Rowan Scarborough over at the Washington Times has a story regarding portraits of Robert E. Lee and Stonewall Jackson at the Army War College.
He starts off with the ominous assertion that, “The U.S. Army War College, which molds future field generals, has begun discussing whether it should remove its portraits of Confederate generals — including those of Robert E. Lee and Thomas ‘Stonewall’ Jackson.”
How does he come to this conclusion? Because the war college, according to Scarborough, was inventorying its collection of portraits, and “During the inventory, an unidentified official — not the commandant, Maj. Gen. Anthony A. Cucolo III — asked the administration why the college honors two generals who fought against the United States.” So one person asked a question. According to spokeswoman Carol Kerr, “There will be a dialogue when we develop the idea of what do we want the hallway to represent.”
When the war college begins to consider what that particular hallway will represent, then, they will have a dialogue about what portraits/pictures will go into that hallway. So far, I don’t see the problem.
Scarborough continues, “She said one faculty member took down the portraits of Lee and Jackson and put them on the floor as part of the inventory process. That gave rise to rumors that the paintings had been removed.” Ah, so as part of the inventory process, the person assigned to that hallway took paintings off the wall and put them on the floor. They weren’t removed from the room, they were just temporarily placed on the floor. I see. And that led to “rumors that the paintings had been removed.” Apparently whoever started those rumors couldn’t conceive that those paintings laying on the floor were the same ones that had been on the wall.
Scarborough then quotes Kerr again: “ ‘This person was struck by the fact we have quite a few Confederate images,’ she said, adding that the portraits were rehung on a third-floor hallway. ‘[Lee] was certainly not good for the nation. This is the guy we faced on the battlefield whose entire purpose in life was to destroy the nation as it was then conceived. … This is all part of an informed discussion.’ ” So the portraits are back up and that one person is asking, in an academic setting, whether it’s proper for the US Army to honor a man who was responsible for the deaths of so many US soldiers.
Scarborough then opines, “It is the kind of historical cleansing that could spark an Army-wide debate: Lee’s portrait adorns the walls of other military installations and government buildings.” So Scarborough takes one person asking a question in an academic setting and then calls it “historical cleansing” and imagines that this leads to a nationwide wholesale removal of Lee portraits from government buildings.
From what he’s written in this story, it seems to me that Scarborough has done nothing more than manufactured a controversy where none had previously existed. One person asks a question, it somehow gets to Scarborough, and immediately he imagines a wholesale “historical cleansing.” I think he’s been reading too much SCV material. C’mon, man! Is that all you got?

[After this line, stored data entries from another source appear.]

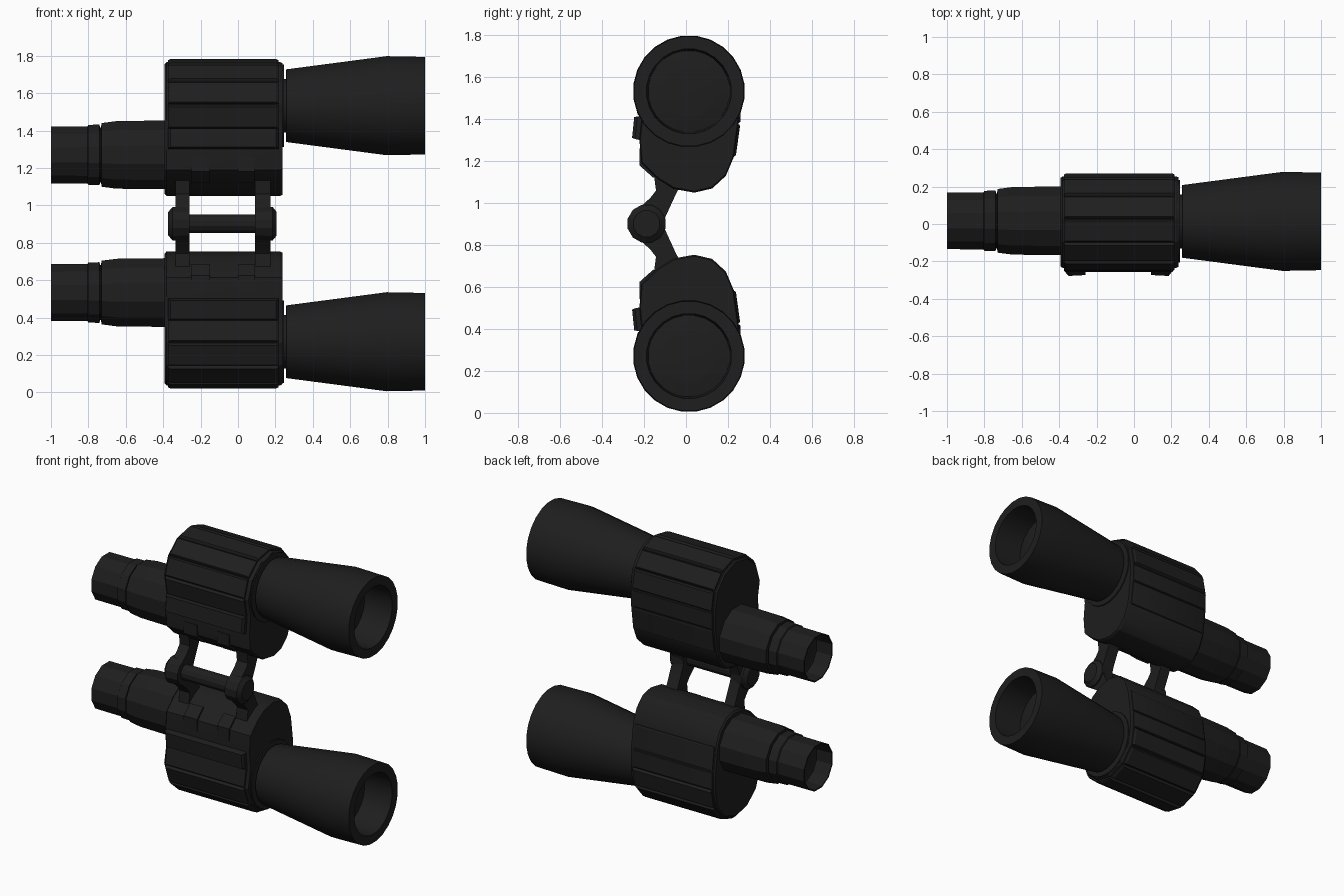
import bpy, bmesh, math
from mathutils import Vector

if "Cube" in bpy.data.objects:
    bpy.data.objects.remove(bpy.data.objects["Cube"])

CZ = 0.902                      # mirror plane between the two halves

black = bpy.data.materials.new("matte black")
black.diffuse_color = (0.013, 0.013, 0.013, 1)
black.use_nodes = True
black.node_tree.nodes["Principled BSDF"].inputs["Base Color"].default_value = black.diffuse_color


def finish(name, bm, angle=25):
    bmesh.ops.recalc_face_normals(bm, faces=bm.faces)
    me = bpy.data.meshes.new(name)
    bm.to_mesh(me)
    bm.free()
    me.materials.append(black)
    for p in me.polygons:
        p.use_smooth = True
    me.set_sharp_from_angle(angle=math.radians(angle))
    ob = bpy.data.objects.new(name, me)
    bpy.context.collection.objects.link(ob)
    return ob


def mir(z, s):
    return CZ + s * (z - CZ)


def loft(bm, rings):
    """Skin a list of equal-length point rings and cap both ends."""
    vs = [[bm.verts.new(p) for p in r] for r in rings]
    n = len(vs[0])
    for a, b in zip(vs, vs[1:]):
        for i in range(n):
            bm.faces.new((a[i], a[(i + 1) % n], b[(i + 1) % n], b[i]))
    bm.faces.new(vs[0])
    bm.faces.new(vs[-1])


def lathe(name, profile, cy, cz, n, angle=25):
    """Revolve (x, radius) pairs about an axis parallel to x."""
    bm = bmesh.new()
    loft(bm, [[(x, cy + r * math.cos(2 * math.pi * (i + .5) / n),
                cz + r * math.sin(2 * math.pi * (i + .5) / n)) for i in range(n)]
              for x, r in profile])
    return finish(name, bm, angle)


def prism(bm, pts, x0, x1, s):
    loft(bm, [[(x, y, mir(z, s)) for y, z in pts] for x in (x0, x1)])


# Housing cross-section: big round part, then the smaller prism lobe
BY, BZ, BR = 0.01, 1.522, 0.245
outline = [(BY + BR * math.cos(math.radians(a)), BZ + BR * math.sin(math.radians(a)))
           for a in range(-4, 207, 30)]
n_round = len(outline)
outline += [(-0.222, 1.30), (-0.213, 1.19), (-0.135, 1.115), (-0.06, 1.068),
            (0.04, 1.05), (0.125, 1.07), (0.19, 1.13), (0.228, 1.22), (0.25, 1.38)]
MID = Vector((0.01, 1.42))


def shrink(k):
    return [tuple(MID + (Vector(p) - MID) * k) for p in outline]


for s, side in ((1, "upper"), (-1, "lower")):
    # Prism housing with chamfered end flanges
    bm = bmesh.new()
    loft(bm, [[(x, y, mir(z, s)) for y, z in shrink(k)]
              for x, k in ((-0.392, 0.97), (-0.382, 1), (0.225, 1), (0.238, 0.98))])
    finish(side + "_housing", bm)

    # Raised grip pads on the round facets and down the back of the lobe
    bm = bmesh.new()
    n = len(outline)
    for i in list(range(n_round)) + [n - 2, n - 1]:
        a, b = Vector(outline[i]), Vector(outline[(i + 1) % n])
        t = b - a
        nrm = Vector((t.y, -t.x)).normalized()
        h = 0.036 if i == n_round - 1 else 0.018 if i < n_round else 0.009
        rings = []
        for off, ins, dx in ((-0.01, 0.0, 0), (h * .6, 0.03, 0), (h, 0.07, 0.012)):
            p = a + t * ins + nrm * off
            q = b - t * ins + nrm * off
            x0, x1 = -0.374 + dx, 0.216 - dx
            rings.append([(x0, p.x, mir(p.y, s)), (x1, p.x, mir(p.y, s)),
                          (x1, q.x, mir(q.y, s)), (x0, q.x, mir(q.y, s))])
        loft(bm, rings)
    finish(side + "_grip_pads", bm)

    # Lugs on the front of the lobe, beside the arms
    bm = bmesh.new()
    for x0, x1 in ((-0.25, -0.15), (0.0, 0.09)):
        prism(bm, [(-0.222, 1.26), (-0.222, 1.18), (-0.155, 1.12), (-0.1, 1.2), (-0.1, 1.26)],
              x0, x1, s)
    finish(side + "_lugs", bm)

    # Collar, neck and flared objective barrel with recessed lens
    lathe(side + "_objective",
          [(0.22, 0.225), (0.245, 0.222), (0.246, 0.145), (0.256, 0.145), (0.258, 0.196),
           (0.795, 0.267), (1.0, 0.263), (1.0, 0.203),
           (0.80, 0.195), (0.81, 0.135), (0.812, 0.12)], 0.014, mir(1.533, s), 24)

    # Stepped eyepiece with open cup
    lathe(side + "_eyepiece",
          [(-0.88, 0.10), (-0.89, 0.142), (-1.0, 0.148), (-1.0, 0.157), (-0.805, 0.158),
           (-0.80, 0.166), (-0.74, 0.168), (-0.738, 0.152), (-0.732, 0.152), (-0.73, 0.176),
           (-0.65, 0.187), (-0.50, 0.189), (-0.38, 0.190)],
          0.017, mir(1.27, s), 12)

    # Two hinge arms reaching onto the housing
    bm = bmesh.new()
    for x0, x1 in ((-0.335, -0.26), (0.092, 0.175)):
        prism(bm, [(-0.235, 0.90), (-0.22, 0.98), (-0.17, 1.025), (-0.143, 1.06),
                   (-0.153, 1.135), (-0.07, 1.15), (-0.02, 1.09), (-0.045, 1.05),
                   (-0.10, 0.93), (-0.105, 0.90)], x0, x1, s)
    finish(side + "_hinge_arms", bm)

# Hinge: rod, two knuckles and end knobs in a single turned piece
lathe("hinge_shaft",
      [(-0.373, 0.065), (-0.35, 0.093), (-0.26, 0.088), (-0.26, 0.052), (0.092, 0.052),
       (0.092, 0.088), (0.185, 0.093), (0.207, 0.065)], -0.188, CZ, 12)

For the record, I think it’s good to ask that question, and it would be a good thing for the staff of the Army War College to have a full discussion of the question of whether they should put portraits of men who fought against the United States in places of honor. It’s an academic institution and they should have a full debate on it. Lee was an outstanding general, and for that reason he should be studied at the war college. Perhaps his portrait should be displayed, along with other outstanding generals who fought for and against the United States. I can imagine a good argument for a display that included not only Lee and Jackson, but also Rommel, von Moltke, Yammamoto, and others. Apparently Mr. Scarborough is afraid of a discussion about what the War College wants to do and would like to try to intimidate the staff to shut them up.
But wait, there’s more.
Today, MGEN Cucolo posted a message about this story to the Carlisle Barracks Banner: “Here’s what happened: a few weeks ago, while relocating his office to a new floor in our main school building over the weekend, one of my leaders looked outside his new office location and simply decided to change the look of the hallway. He took down, off the wall, a number of framed Civil War prints that depicted Confederate States of America forces in action against Union forces or depicted famous Confederate leaders. He did this on his own. There was no directive to ‘remove all traces of the CSA.’ Since this is a public hallway with seminar rooms and offices, the sudden new look drew attention the following week. And since there was no public explanation of my leader’s action, some of my folks jumped to conclusions, even to the point of sending anonymous notes to local media. We have since attempted to clarify the action within our own ranks.
“If it matters to any of you, you could walk into this building today, and see ornately framed paintings and even a few prints similar to the ones that came down off that hallway wall of Confederate forces and leaders mixed in and among countless other paintings and prints of the Army (and the other services) in action from the Revolutionary War through the current fight in Afghanistan. I must admit, there are in fact a large number of Civil War paintings, depicting both North and South. I can only assume one of the reasons there are so many is that we are barely 30 minutes from Gettysburg, home to many renowned artists, a few of whom have been commissioned by US Army War College classes of the past to capture some iconic scene of that conflict.”
Basically, then, there appear to be a few heritage instead of history types at the AWC who pitched a hissy fit while one person was making some changes to the hallway and instead of standing up like men and asking about it they sent anonymous messages to the media. I wonder if they are SCV members.